▸ What to do
For the records shown below, return an exact copy that excludes the pictures.
[[ Exercise input, beginning ]]
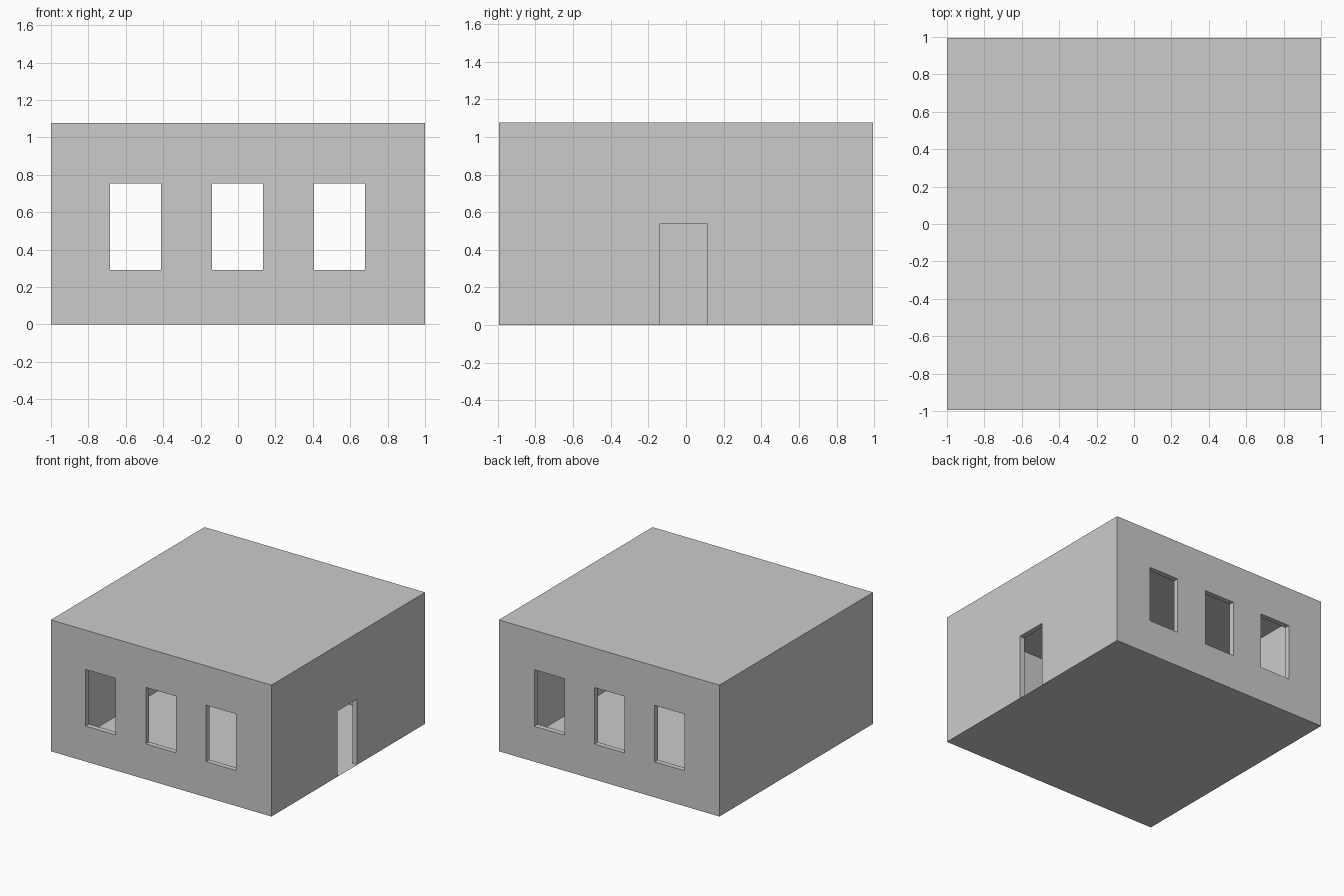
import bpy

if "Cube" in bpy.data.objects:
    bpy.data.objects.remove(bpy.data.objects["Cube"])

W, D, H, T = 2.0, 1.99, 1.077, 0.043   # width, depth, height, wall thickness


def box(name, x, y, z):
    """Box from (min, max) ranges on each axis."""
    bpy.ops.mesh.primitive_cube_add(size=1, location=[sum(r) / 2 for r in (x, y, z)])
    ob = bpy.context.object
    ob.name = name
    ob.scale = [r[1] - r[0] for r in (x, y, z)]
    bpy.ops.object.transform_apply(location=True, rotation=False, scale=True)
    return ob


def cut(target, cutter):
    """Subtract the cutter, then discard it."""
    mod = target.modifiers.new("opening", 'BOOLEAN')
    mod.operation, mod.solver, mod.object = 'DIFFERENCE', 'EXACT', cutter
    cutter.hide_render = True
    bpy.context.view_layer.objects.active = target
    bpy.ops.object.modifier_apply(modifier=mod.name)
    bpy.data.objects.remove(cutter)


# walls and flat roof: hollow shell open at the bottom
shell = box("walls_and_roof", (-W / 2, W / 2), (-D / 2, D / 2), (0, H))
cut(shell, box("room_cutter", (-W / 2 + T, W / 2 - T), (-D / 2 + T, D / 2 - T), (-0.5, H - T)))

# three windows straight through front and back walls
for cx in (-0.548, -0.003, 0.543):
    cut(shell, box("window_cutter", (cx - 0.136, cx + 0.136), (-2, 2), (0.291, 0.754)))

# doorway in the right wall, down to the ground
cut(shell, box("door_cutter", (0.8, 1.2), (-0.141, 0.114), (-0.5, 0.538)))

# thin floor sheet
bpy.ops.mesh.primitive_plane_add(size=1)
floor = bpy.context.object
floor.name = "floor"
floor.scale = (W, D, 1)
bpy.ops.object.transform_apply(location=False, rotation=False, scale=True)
[[ Exercise input, end ]]
▸ Exercise answer
import bpy

if "Cube" in bpy.data.objects:
    bpy.data.objects.remove(bpy.data.objects["Cube"])

W, D, H, T = 2.0, 1.99, 1.077, 0.043   # width, depth, height, wall thickness


def box(name, x, y, z):
    """Box from (min, max) ranges on each axis."""
    bpy.ops.mesh.primitive_cube_add(size=1, location=[sum(r) / 2 for r in (x, y, z)])
    ob = bpy.context.object
    ob.name = name
    ob.scale = [r[1] - r[0] for r in (x, y, z)]
    bpy.ops.object.transform_apply(location=True, rotation=False, scale=True)
    return ob


def cut(target, cutter):
    """Subtract the cutter, then discard it."""
    mod = target.modifiers.new("opening", 'BOOLEAN')
    mod.operation, mod.solver, mod.object = 'DIFFERENCE', 'EXACT', cutter
    cutter.hide_render = True
    bpy.context.view_layer.objects.active = target
    bpy.ops.object.modifier_apply(modifier=mod.name)
    bpy.data.objects.remove(cutter)


# walls and flat roof: hollow shell open at the bottom
shell = box("walls_and_roof", (-W / 2, W / 2), (-D / 2, D / 2), (0, H))
cut(shell, box("room_cutter", (-W / 2 + T, W / 2 - T), (-D / 2 + T, D / 2 - T), (-0.5, H - T)))

# three windows straight through front and back walls
for cx in (-0.548, -0.003, 0.543):
    cut(shell, box("window_cutter", (cx - 0.136, cx + 0.136), (-2, 2), (0.291, 0.754)))

# doorway in the right wall, down to the ground
cut(shell, box("door_cutter", (0.8, 1.2), (-0.141, 0.114), (-0.5, 0.538)))

# thin floor sheet
bpy.ops.mesh.primitive_plane_add(size=1)
floor = bpy.context.object
floor.name = "floor"
floor.scale = (W, D, 1)
bpy.ops.object.transform_apply(location=False, rotation=False, scale=True)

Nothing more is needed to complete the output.